Email Signup | RSS Feed

HELP: Tutorials | FAQ
CONTACT US: Contact info

Search Results

Journal Article


Fitzharris M, Franklyn M, Frampton R, Yang KH, Morris AP, Fildes BN. J. Trauma 2004; 57(3): 582-590.


Accident Research Centre, Monash University (M.F., M.F., B.F.), Melbourne, Australia, Vehicle Safety Research Centre, Loughborough University (R.F., A.M.), Leicestershire, United Kingdom, and Department of Biomedical Engineering, Wayne State University (K


(Copyright © 2004, Lippincott Williams and Wilkins)






BACKGROUND: Using in-depth, real-world motor vehicle crash data from the United States and the United Kingdom, we aimed to assess the incidence and risk factors associated with thoracic aorta injuries. METHODS: De-identified National Automotive Sampling System Crashworthiness Data System (U.S.) and Co-operative Crash Injury Study (U.K.) data formed the basis of this retrospective analysis. Logistic regression was used to assess the level of risk of thoracic aorta injury associated with impact direction, seat belt use and, given the asymmetry of the thoracic cavity, whether being struck toward the left side of the body was associated with increased risk in side-impact crashes. RESULTS: A total of 13,436 U.S. and 3,756 U.K. drivers and front seat passengers were analyzed. The incidence of thoracic aorta injury in the U.S. and U.K. samples was 1.5% (n = 197) and 1.9% (n = 70), respectively. The risk was higher for occupants seated on the side closest to the impact than for occupants involved in frontal impact crashes. This was the case irrespective of whether the force was applied toward the left (belted: relative risk [RR], 4.6; 95% confidence interval [CI], 2.9-7.1; p < 0.001) or the right side (belted: RR, 2.6; 95% CI, 1.4-5.1; p < 0.004) of the occupant's body. For occupants involved in side-impact crashes, there was no difference in the risk of thoracic aorta injury whether the impacting force was applied toward the left or toward the right side of the occupant's body. Seat belt use provided a protective benefit such that the risk of thoracic aorta injury among unbelted occupants was three times higher than among belted occupants (RR, 3.0; 95% CI, 2.2-4.3; p < 0.001); however, the benefit varied across impact direction. Thoracic aorta injuries were found to be associated with high impact severity, and being struck by a sports utility vehicle relative to a passenger vehicle (RR, 1.7; 95% CI, 1.2-2.3; p = 0.001). CONCLUSION: Aortic injuries have been conventionally associated with frontal impacts. However, emergency clinicians should be aware that occupants of side-impact crashes are at greater risk, particularly if the occupant was unbelted and involved in a crash of high impact severity.

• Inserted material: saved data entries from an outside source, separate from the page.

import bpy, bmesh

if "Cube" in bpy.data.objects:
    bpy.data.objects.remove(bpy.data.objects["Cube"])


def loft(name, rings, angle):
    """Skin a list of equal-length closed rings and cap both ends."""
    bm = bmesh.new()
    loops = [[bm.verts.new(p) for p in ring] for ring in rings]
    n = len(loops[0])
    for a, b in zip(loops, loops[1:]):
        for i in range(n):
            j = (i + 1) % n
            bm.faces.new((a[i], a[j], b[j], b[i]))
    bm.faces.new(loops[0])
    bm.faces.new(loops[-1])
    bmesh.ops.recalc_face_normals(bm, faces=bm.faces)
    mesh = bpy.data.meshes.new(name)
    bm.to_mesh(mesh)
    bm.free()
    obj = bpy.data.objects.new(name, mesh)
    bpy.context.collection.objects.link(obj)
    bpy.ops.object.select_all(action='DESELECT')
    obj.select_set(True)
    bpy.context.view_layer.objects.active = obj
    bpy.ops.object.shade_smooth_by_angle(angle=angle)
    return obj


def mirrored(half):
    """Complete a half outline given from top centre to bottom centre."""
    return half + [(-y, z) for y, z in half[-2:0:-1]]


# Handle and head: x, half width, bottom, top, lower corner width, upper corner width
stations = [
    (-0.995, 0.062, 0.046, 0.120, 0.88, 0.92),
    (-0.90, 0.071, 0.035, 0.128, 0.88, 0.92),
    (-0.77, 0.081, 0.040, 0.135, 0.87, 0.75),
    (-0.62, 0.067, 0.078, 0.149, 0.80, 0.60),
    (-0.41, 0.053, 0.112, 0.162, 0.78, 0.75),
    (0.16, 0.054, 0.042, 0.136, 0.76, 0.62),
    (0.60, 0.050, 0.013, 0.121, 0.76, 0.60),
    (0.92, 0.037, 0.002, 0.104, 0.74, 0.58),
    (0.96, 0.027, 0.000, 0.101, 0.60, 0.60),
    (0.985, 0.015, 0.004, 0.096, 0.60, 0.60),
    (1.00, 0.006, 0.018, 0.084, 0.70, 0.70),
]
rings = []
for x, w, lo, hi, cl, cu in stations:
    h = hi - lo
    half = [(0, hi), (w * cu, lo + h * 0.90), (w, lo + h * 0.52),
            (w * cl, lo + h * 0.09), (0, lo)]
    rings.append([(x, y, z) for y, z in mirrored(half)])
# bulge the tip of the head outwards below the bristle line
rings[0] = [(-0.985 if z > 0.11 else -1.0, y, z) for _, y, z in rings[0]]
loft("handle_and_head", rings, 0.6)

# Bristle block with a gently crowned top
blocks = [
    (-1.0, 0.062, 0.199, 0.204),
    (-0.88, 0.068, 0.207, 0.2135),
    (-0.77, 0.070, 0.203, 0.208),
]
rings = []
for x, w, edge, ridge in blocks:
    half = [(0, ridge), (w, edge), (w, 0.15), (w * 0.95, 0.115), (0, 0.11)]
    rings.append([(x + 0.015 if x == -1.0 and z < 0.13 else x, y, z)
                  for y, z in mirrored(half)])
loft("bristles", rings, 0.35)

All SafetyLit records are available for automatic download to Zotero & Mendeley